It was Swafford who found McCullough’s unused train ticket in a framed photo of the two of them, which poked a hole in his alibi and led police investigators to renew their focus on McCullough as a suspect.
Swafford said she remembered that McCullough asked her to hold on to his train ticket. She said she told McCullough he should put the ticket in his wallet, but he insisted and she put the ticket behind a framed photograph of the two of them.
But in a 2014 letter to DeKalb County State’s Attorney Richard Schmack, Swafford contradicts FBI reports that said she didn’t see Jack McCullough on the night Maria Ridulph disappeared. Schmack wrote to Swafford after she appeared on the “Dr. Phil” show, noting her account “seemed more consistent with the defense’s theory of the timeline than the prosecution.”
Swafford was subpoenaed by the prosecution and came to Sycamore for the 2012 trial, but never testified, she said.
In the motion, McCullough claims prosecutors didn’t want her to testify.
“I believe that the person known as Jan Edwards would testify that she was brought to DeKalb County by the prosecution, interviewed in contemplation of testimony at trial, and that, when she provided information inconsistent with the state’s theory, she was physically moved and kept from access to [McCullough’s] counsel,” the motion said.

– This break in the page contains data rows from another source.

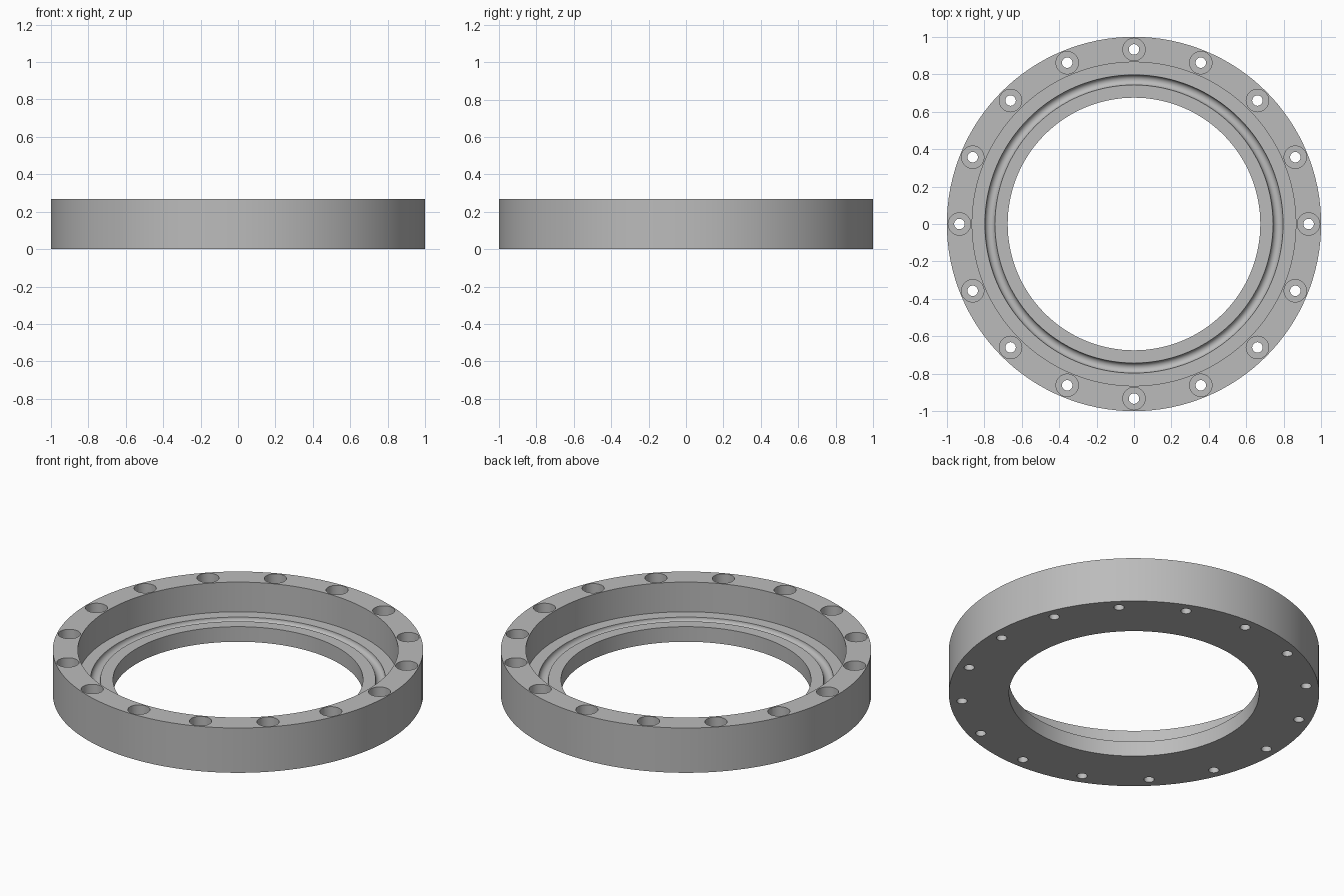
import bpy
import bmesh
from math import cos, sin, pi, radians
from mathutils import Vector

if "Cube" in bpy.data.objects:
    bpy.data.objects.remove(bpy.data.objects["Cube"], do_unlink=True)

HEIGHT, FLOOR = 0.267, 0.09
OUTER, RECESS, BORE = 1.0, 0.865, 0.675
GROOVE_MID, GROOVE_R = 0.77, 0.027
BOLTS, BOLT_CIRCLE = 16, 0.933
HOLE_R, HEAD_R, HEAD_DEPTH = 0.028, 0.06, 0.08


def revolve(bm, profile, segments, centre=(0, 0), closed=True):
    """Turn an (r, z) profile about a vertical axis; open profiles get end caps."""
    rings = []
    for i in range(segments):
        a = 2 * pi * i / segments
        rings.append([bm.verts.new((centre[0] + r * cos(a), centre[1] + r * sin(a), z))
                      for r, z in profile])
    n = len(profile)
    for i, ring in enumerate(rings):
        nxt = rings[(i + 1) % segments]
        for j in range(n if closed else n - 1):
            k = (j + 1) % n
            bm.faces.new((ring[j], nxt[j], nxt[k], ring[k]))
    if not closed:
        for end in (0, n - 1):
            bm.faces.new([ring[end] for ring in rings])


def make_object(name, bm):
    bmesh.ops.recalc_face_normals(bm, faces=bm.faces)
    mesh = bpy.data.meshes.new(name)
    bm.to_mesh(mesh)
    bm.free()
    obj = bpy.data.objects.new(name, mesh)
    bpy.context.collection.objects.link(obj)
    return obj


# Flange ring: stepped section with a round seal groove in the inner ledge
groove = [(GROOVE_MID + GROOVE_R * cos(a), FLOOR - GROOVE_R * sin(a))
          for a in (pi * i / 12 for i in range(13))]
section = [(BORE, 0), (OUTER, 0), (OUTER, HEIGHT), (RECESS, HEIGHT),
           (RECESS, FLOOR)] + groove + [(BORE, FLOOR)]
bm = bmesh.new()
revolve(bm, section, 128)
ring = make_object("flange_ring", bm)

# Counterbored bolt holes
step = HEIGHT - HEAD_DEPTH
bolt_section = [(HOLE_R, -0.05), (HOLE_R, step), (HEAD_R, step), (HEAD_R, HEIGHT + 0.05)]
bm = bmesh.new()
for i in range(BOLTS):
    a = 2 * pi * i / BOLTS
    revolve(bm, bolt_section, 32, (BOLT_CIRCLE * cos(a), BOLT_CIRCLE * sin(a)), closed=False)
cutter = make_object("bolt_hole_cutter", bm)
cutter.hide_render = True

cut = ring.modifiers.new("bolt_holes", 'BOOLEAN')
cut.operation, cut.solver, cut.object = 'DIFFERENCE', 'EXACT', cutter
bpy.ops.object.select_all(action='DESELECT')
bpy.context.view_layer.objects.active = ring
ring.select_set(True)
bpy.ops.object.modifier_apply(modifier=cut.name)
bpy.data.objects.remove(cutter, do_unlink=True)

# Plain grey metal
grey = bpy.data.materials.new("grey_metal")
grey.use_nodes = True
colour = (0.5, 0.5, 0.5, 1)
grey.diffuse_color = colour
grey.node_tree.nodes["Principled BSDF"].inputs["Base Color"].default_value = colour
ring.data.materials.clear()
ring.data.materials.append(grey)

bpy.ops.object.shade_smooth_by_angle(angle=radians(30))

Swafford said she didn’t know if her testimony would help her one-time sweetheart with his appeal. She also said she wasn’t positive her recollections are from the night Ridulph disappeared from a Sycamore street corner.
Swafford said she believes it was the same night – largely because she remembers that McCullough was excited because he had just passed his test for the Air Force. She said she didn’t remember McCullough calling her to say he’d be late, but does remember seeing him at 9:30 p.m. that night.
McCullough has claimed phone records, FBI investigation reports and comments from military recruiters show he was in the Rockford area when Maria Ridulph was abducted. Throughout his trial and sentencing, McCullough has maintained he is innocent
McCullough also raises questions about the use of jailhouse informants, whether prosecutors failed to turn over evidence that could have been helpful to the defense at trial and other arguments similar to those that McCullough and his lawyers raised during his 2012 trial and subsequent appeal.
He also claims newly discovered evidence would cast doubt on the testimony provided by two witnesses at the McCullough’s 2012 trial.
McCulloch plans to request a hearing on the motion to reconsider at 9 a.m. Oct. 28 in room 210.
DeKalb County State’s Attorney Richard Schmack said his office is considering whether or not to respond to McCullough’s filing and what that response may entail. Schmack also said his office has reached out to Sycamore Police and the Ridulph family.
In February, an appellate court upheld McCullough’s murder conviction, but tossed two other convictions – kidnapping and abduction of an infant – because prosecutors didn’t prove the statute of limitations had not expired. That ruling didn’t affect McCullough’s life sentence.
McCullough was one of more than 100 people who were briefly suspects after Maria’s disappearance. The case went cold for decades until McCullough’s half sister told Illinois State Police about a deathbed confession from their mother.
Clay Campbell, the former DeKalb County State’s Attorney who secured the conviction against McCullough, said he wasn’t surprised by McCullough’s latest attempt to prove his innocence. He said inmates serving life sentences “have lots of time to file pleadings.” However, he said he didn’t expect much to come of prisoner’s efforts.
“I personally think Mr. McCullough is going to die in jail.”